In 1984, she made her Vienna State Opera debut as Sophie in Richard Strauss's Der Rosenkavalier, a role which was to become one of her most famous. Another characteristic role, that of Pamina in Mozart's Die Zauberflõte, she first undertook in her 1985 La Scala debut. In 1987, she sang Sophie in Der Rosenkavalier at Monte Carlo, which brought her to the attention of conductor Carlos Kleiber. Lucia Popp, too, greatly admired her Sophie, and when Popp relinquished the role, moving on to the Marschallin, she declared that she was passing it on to Bonney, the Sophie of the next generation. Her Met debut was in 1988, as Naiad in Strauss's Ariadne auf Naxos. During the 1990s, increasingly able to pick and choose what roles and repertoire she would sing, she began to reduce her operatic roles to a few of her special favorites, such as Pamina, Susanna (in Mozart's Le nozze di Figaro), and Ilia (in his Idomeneo), and adding a few new roles, such as Zdenka in Strauss's Arabella and Hanna Glawari (in Lehár's Die lustige Witwe [The Merry Widow]). Like Popp, she chose to drop the role of Sophie, leaving it for younger singers. This would allow her to spend more time singing lieder performances, and also to teach.
She was briefly married to baritone Hakan Hagegard.
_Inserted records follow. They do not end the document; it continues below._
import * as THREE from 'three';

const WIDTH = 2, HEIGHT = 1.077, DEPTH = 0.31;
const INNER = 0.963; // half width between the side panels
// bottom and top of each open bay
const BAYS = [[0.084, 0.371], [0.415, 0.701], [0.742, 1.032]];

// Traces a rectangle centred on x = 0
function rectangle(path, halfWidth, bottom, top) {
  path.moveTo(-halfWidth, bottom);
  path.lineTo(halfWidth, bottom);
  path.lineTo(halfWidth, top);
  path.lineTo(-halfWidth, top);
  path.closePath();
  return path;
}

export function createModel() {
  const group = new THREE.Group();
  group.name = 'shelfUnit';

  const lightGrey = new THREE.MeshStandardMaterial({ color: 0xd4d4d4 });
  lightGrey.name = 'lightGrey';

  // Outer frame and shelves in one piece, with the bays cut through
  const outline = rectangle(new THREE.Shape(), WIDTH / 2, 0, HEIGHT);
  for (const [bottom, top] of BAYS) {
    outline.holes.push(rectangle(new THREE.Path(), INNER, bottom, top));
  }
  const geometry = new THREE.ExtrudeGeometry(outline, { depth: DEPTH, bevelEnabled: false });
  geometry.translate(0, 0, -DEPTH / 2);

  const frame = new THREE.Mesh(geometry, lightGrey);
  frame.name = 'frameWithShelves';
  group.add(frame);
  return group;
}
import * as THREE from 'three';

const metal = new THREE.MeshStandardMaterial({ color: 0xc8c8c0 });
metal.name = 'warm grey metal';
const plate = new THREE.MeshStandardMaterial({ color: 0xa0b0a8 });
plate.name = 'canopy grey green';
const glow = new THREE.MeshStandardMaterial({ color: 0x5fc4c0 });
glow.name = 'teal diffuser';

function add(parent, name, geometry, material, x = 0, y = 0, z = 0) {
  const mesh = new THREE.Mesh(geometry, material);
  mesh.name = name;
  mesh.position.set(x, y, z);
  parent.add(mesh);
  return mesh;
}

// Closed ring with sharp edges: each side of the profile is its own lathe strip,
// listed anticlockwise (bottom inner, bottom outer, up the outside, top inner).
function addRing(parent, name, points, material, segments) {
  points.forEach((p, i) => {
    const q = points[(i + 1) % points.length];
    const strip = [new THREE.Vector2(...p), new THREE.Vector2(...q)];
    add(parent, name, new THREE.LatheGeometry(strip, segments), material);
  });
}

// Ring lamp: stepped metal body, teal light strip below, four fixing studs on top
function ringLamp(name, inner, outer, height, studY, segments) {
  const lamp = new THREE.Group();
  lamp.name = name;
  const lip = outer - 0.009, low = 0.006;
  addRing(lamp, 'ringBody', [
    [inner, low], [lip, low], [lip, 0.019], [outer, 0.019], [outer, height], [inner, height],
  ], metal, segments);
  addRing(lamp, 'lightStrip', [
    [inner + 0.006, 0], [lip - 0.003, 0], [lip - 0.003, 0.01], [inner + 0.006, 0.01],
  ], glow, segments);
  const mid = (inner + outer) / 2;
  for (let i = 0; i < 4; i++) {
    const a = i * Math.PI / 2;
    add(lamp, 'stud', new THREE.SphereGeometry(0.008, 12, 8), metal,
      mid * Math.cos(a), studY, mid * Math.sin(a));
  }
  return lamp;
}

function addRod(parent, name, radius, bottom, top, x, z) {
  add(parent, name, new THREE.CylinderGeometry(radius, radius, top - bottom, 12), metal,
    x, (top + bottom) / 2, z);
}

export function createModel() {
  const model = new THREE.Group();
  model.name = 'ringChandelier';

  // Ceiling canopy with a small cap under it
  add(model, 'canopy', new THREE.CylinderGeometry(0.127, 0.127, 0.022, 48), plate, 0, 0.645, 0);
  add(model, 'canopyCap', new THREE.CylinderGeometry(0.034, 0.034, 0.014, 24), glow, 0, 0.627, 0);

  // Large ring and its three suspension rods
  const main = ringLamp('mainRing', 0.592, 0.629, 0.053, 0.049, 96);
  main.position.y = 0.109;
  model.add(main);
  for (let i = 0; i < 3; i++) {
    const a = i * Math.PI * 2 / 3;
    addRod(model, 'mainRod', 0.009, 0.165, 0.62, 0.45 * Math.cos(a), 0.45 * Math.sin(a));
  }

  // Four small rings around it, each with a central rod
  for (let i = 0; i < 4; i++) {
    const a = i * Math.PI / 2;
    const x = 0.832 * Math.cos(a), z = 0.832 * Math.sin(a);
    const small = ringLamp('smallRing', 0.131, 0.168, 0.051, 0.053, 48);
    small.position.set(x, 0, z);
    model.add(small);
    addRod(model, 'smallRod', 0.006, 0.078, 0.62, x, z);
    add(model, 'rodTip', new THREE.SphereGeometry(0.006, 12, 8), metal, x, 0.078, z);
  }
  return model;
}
Among her recordings, her Mozart arias (London 460 571) and Schubert lieder (Teldec 90873) capture her voice and singing quite well.
© Ann Feeney /TiVo